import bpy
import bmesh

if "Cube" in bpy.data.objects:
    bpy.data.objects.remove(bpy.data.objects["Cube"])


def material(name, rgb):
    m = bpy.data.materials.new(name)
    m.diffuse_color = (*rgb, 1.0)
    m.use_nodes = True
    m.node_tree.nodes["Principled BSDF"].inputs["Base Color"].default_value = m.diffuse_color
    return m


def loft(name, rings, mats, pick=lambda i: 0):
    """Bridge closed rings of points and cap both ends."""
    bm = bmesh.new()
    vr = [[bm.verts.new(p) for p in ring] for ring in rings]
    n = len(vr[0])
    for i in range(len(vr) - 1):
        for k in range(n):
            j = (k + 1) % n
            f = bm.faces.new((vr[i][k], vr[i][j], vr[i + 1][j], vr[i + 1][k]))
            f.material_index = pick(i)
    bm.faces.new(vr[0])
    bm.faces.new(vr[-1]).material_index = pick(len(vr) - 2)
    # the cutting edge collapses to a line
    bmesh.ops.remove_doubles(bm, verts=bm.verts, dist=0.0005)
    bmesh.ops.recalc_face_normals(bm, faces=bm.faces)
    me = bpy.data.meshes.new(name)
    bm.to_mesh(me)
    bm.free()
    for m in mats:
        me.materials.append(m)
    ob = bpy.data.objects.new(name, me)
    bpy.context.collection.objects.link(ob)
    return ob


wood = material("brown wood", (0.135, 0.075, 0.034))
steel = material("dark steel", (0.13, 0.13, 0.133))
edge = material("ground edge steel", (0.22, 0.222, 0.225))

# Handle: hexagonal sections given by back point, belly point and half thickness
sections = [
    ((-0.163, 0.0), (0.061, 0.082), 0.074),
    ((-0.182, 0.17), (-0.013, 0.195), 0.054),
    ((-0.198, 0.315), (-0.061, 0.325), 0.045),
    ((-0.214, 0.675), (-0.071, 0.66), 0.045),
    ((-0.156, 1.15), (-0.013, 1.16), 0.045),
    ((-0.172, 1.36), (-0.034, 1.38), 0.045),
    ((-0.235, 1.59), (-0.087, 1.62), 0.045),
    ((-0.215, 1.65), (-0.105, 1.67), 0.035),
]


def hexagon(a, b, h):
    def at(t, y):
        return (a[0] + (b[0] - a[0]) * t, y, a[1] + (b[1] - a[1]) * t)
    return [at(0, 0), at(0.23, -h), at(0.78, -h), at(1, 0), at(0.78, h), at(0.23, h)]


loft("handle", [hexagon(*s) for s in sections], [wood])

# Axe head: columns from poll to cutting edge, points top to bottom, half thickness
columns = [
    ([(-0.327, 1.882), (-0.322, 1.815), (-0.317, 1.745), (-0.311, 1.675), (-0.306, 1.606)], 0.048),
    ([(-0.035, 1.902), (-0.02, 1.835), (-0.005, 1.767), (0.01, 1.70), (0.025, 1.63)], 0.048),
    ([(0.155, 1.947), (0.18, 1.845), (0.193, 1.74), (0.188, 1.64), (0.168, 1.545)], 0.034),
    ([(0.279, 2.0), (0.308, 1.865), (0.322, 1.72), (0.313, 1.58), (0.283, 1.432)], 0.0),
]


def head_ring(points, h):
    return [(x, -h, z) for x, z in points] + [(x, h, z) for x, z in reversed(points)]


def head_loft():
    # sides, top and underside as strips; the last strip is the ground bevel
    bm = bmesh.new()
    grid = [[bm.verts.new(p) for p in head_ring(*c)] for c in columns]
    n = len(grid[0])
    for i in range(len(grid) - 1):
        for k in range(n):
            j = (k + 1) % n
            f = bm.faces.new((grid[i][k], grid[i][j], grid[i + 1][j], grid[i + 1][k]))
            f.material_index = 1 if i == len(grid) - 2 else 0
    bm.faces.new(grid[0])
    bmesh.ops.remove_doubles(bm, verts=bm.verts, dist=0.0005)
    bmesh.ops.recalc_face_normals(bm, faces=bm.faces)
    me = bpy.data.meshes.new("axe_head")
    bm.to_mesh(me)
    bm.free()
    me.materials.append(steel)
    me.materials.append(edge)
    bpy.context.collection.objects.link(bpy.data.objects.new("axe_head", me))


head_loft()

_WHAT NEEDS TO BE DONE_.
Your answer should be the lines of the listing above between the line holding "bm.faces.new(vr[0])" and the line holding "(0.13, 0.13, 0.133))", inclusive, restated word for word and alone.

_ANSWER FOR THIS EXERCISE_.
    bm.faces.new(vr[0])
    bm.faces.new(vr[-1]).material_index = pick(len(vr) - 2)
    # the cutting edge collapses to a line
    bmesh.ops.remove_doubles(bm, verts=bm.verts, dist=0.0005)
    bmesh.ops.recalc_face_normals(bm, faces=bm.faces)
    me = bpy.data.meshes.new(name)
    bm.to_mesh(me)
    bm.free()
    for m in mats:
        me.materials.append(m)
    ob = bpy.data.objects.new(name, me)
    bpy.context.collection.objects.link(ob)
    return ob


wood = material("brown wood", (0.135, 0.075, 0.034))
steel = material("dark steel", (0.13, 0.13, 0.133))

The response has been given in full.